Booking a table for a meal may seem like a small thing, but it is not.

It essentially involves giving your word that you are going to show up at the appointed hour and buy some food. Failing to do so, without calling to let staff know, means you have broken this agreement, broken a promise, and done so in a rude way that shows scant regard for the people running the restaurant. For them, bookings are, fairly obviously, crucial.

But to make multiple bookings simply to give yourself the flexibility to eat wherever you like at a moment’s notice seems particularly dishonest; it means that you are telling lies to a number of restaurants, for no other reason than your own convenience.

READ MORE: Award-winning restaurant to introduce £50 charge for no-show diners

Unkept appointments also cause problems for GPs’ surgeries, dentists, physiotherapists, hairdressers and a host of other businesses. It wastes their time and costs them money, while inconveniencing other customers and clients who have to wait longer.
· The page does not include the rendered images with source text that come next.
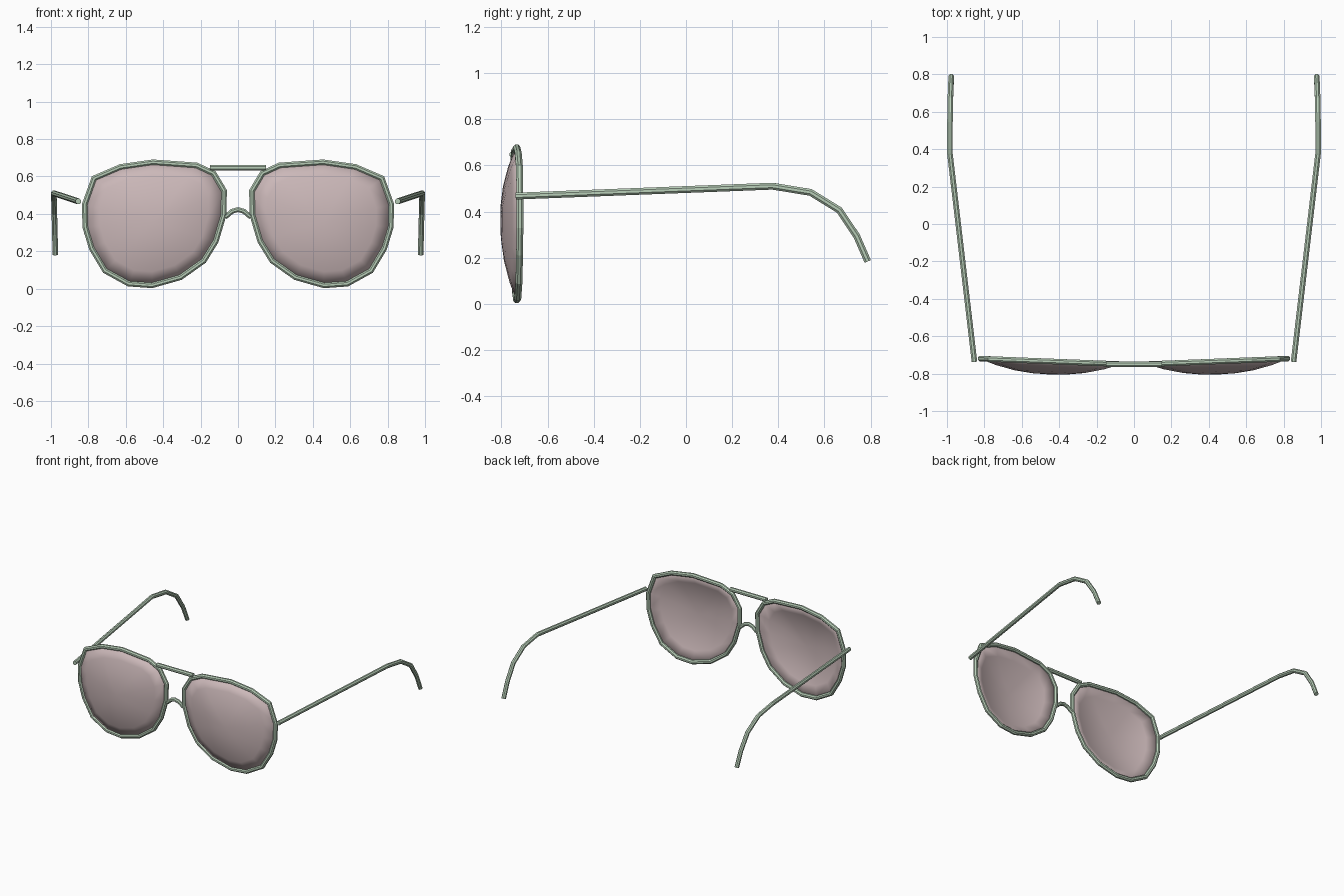
import bpy, bmesh, math
from mathutils import Vector

if "Cube" in bpy.data.objects:
    bpy.data.objects.remove(bpy.data.objects["Cube"])

R = 0.016      # wire radius of the frame
SIDES = 8


def material(name, rgb):
    m = bpy.data.materials.new(name)
    m.diffuse_color = (*rgb, 1)
    m.use_nodes = True
    m.node_tree.nodes["Principled BSDF"].inputs["Base Color"].default_value = m.diffuse_color
    return m


frame_mat = material("pale green frame", (0.48, 0.62, 0.48))
lens_mat = material("dusty pink lens", (0.60, 0.48, 0.485))


def make_object(name, bm, mat, smooth=False):
    bmesh.ops.recalc_face_normals(bm, faces=bm.faces)
    for f in bm.faces:
        f.smooth = smooth
    me = bpy.data.meshes.new(name)
    bm.to_mesh(me)
    bm.free()
    me.materials.append(mat)
    ob = bpy.data.objects.new(name, me)
    bpy.context.collection.objects.link(ob)
    return ob


def tube(name, pts, up, closed=False, r=R):
    """Sweep a mitred round section along a path; up is a steady side direction."""
    pts = [Vector(p) for p in pts]
    n = len(pts)
    bm = bmesh.new()
    rings = []
    for i, p in enumerate(pts):
        a = pts[i - 1] if closed or i > 0 else None
        b = pts[(i + 1) % n] if closed or i < n - 1 else None
        d1 = (p - a).normalized() if a is not None else (b - p).normalized()
        d2 = (b - p).normalized() if b is not None else d1
        t = (d1 + d2).normalized()
        u = Vector(up)
        u = (u - t * u.dot(t)).normalized()
        v = t.cross(u)
        miter = 1 / max(0.6, t.dot(d1))
        ring = []
        for k in range(SIDES):
            ang = 2 * math.pi * (k + 0.5) / SIDES
            ring.append(bm.verts.new(p + u * r * math.cos(ang) + v * r * miter * math.sin(ang)))
        rings.append(ring)
    for i in range(n if closed else n - 1):
        a, b = rings[i], rings[(i + 1) % n]
        for k in range(SIDES):
            j = (k + 1) % SIDES
            bm.faces.new((a[k], a[j], b[j], b[k]))
    if not closed:
        bm.faces.new(rings[0])
        bm.faces.new(rings[-1])
    return make_object(name, bm, frame_mat)


# Outer outline of one rim (x, z)
outline = [(0.455, 0.692), (0.636, 0.665), (0.782, 0.600), (0.835, 0.455), (0.833, 0.33),
           (0.797, 0.21), (0.722, 0.085), (0.59, 0.012), (0.46, 0.002), (0.30, 0.047),
           (0.17, 0.14), (0.103, 0.25), (0.06, 0.40), (0.06, 0.53), (0.118, 0.627), (0.212, 0.672)]
CX, CZ = 0.455, 0.355


def plane_y(x):
    """The rims sweep back slightly towards the temples."""
    return -0.752 + 0.039 * x


centre_line = []
for x, z in outline:
    d = math.hypot(x - CX, z - CZ)
    f = 1 - R / d
    centre_line.append((CX + (x - CX) * f, CZ + (z - CZ) * f))


def lens(name, s):
    """Shallow dome filling the rim."""
    bm = bmesh.new()
    bulge = 0.068
    tip = bm.verts.new((s * CX, plane_y(CX) - bulge, CZ))
    prev = None
    for t in (0.25, 0.5, 0.78, 1.0):
        ring = []
        for x, z in centre_line:
            px, pz = CX + (x - CX) * t, CZ + (z - CZ) * t
            ring.append(bm.verts.new((s * px, plane_y(px) - bulge * (1 - t ** 2.2), pz)))
        for k in range(len(ring)):
            j = (k + 1) % len(ring)
            if prev is None:
                bm.faces.new((tip, ring[k], ring[j]))
            else:
                bm.faces.new((prev[k], ring[k], ring[j], prev[j]))
        prev = ring
    ob = make_object(name, bm, lens_mat, True)
    mod = ob.modifiers.new("thickness", 'SOLIDIFY')
    mod.thickness = 0.004
    mod.offset = 0


# Temple arm path with curved ear hook
temple = [(0.853, -0.737, 0.467), (0.984, 0.375, 0.510), (0.984, 0.54, 0.483),
          (0.982, 0.665, 0.406), (0.979, 0.74, 0.294), (0.977, 0.788, 0.184)]

for side, s in (("right", 1), ("left", -1)):
    tube(side + "_rim", [(s * x, plane_y(x), z) for x, z in centre_line], (0, 1, 0), True)
    lens(side + "_lens", s)
    tube(side + "_temple", [(s * x, y, z) for x, y, z in temple], (1, 0, 0))

# Straight brow bar and arched nose bridge
tube("brow_bar", [(-0.15, -0.75, 0.647), (0.15, -0.75, 0.647)], (0, 1, 0))
tube("nose_bridge", [(-0.068, -0.748, 0.383), (-0.032, -0.75, 0.414), (0, -0.751, 0.423),
                     (0.032, -0.75, 0.414), (0.068, -0.748, 0.383)], (0, 1, 0), r=0.014)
So no one should criticise chef Mark Greenaway for introducing a deposit scheme at his eponymous restaurant in Edinburgh, so that people who do not keep their bookings can still be charged a fee. Mr Greenaway said he was forced into the move to “safeguard the future of the restaurant” after persistent problems. Other restaurants have taken similar steps and it is a fairly common practice among hairdressers; this is a trend that is growing.

There have even been calls for a £10 fee to be charged to see a GP, partly to cut the number of missed appointments.

But all this is a rather sad state of affairs. If people were more honest and more considerate towards their fellow humans, none of this would be necessary.

It is rather unfashionable these days to talk honour; it almost seems as though it has become an outdated concept.

But if there was greater social pressure to act honourably, society would benefit immeasurably – and things like deposits to book a restaurant table would not be necessary, with occasional lapses going unpunished.

So the next time you are booking a table, make sure to keep the number on your mobile phone just in case you discover you are unable to go.

A quick call is all it takes to let them know you will not be able to make it and that someone else will potentially be able to enjoy a night out in your place.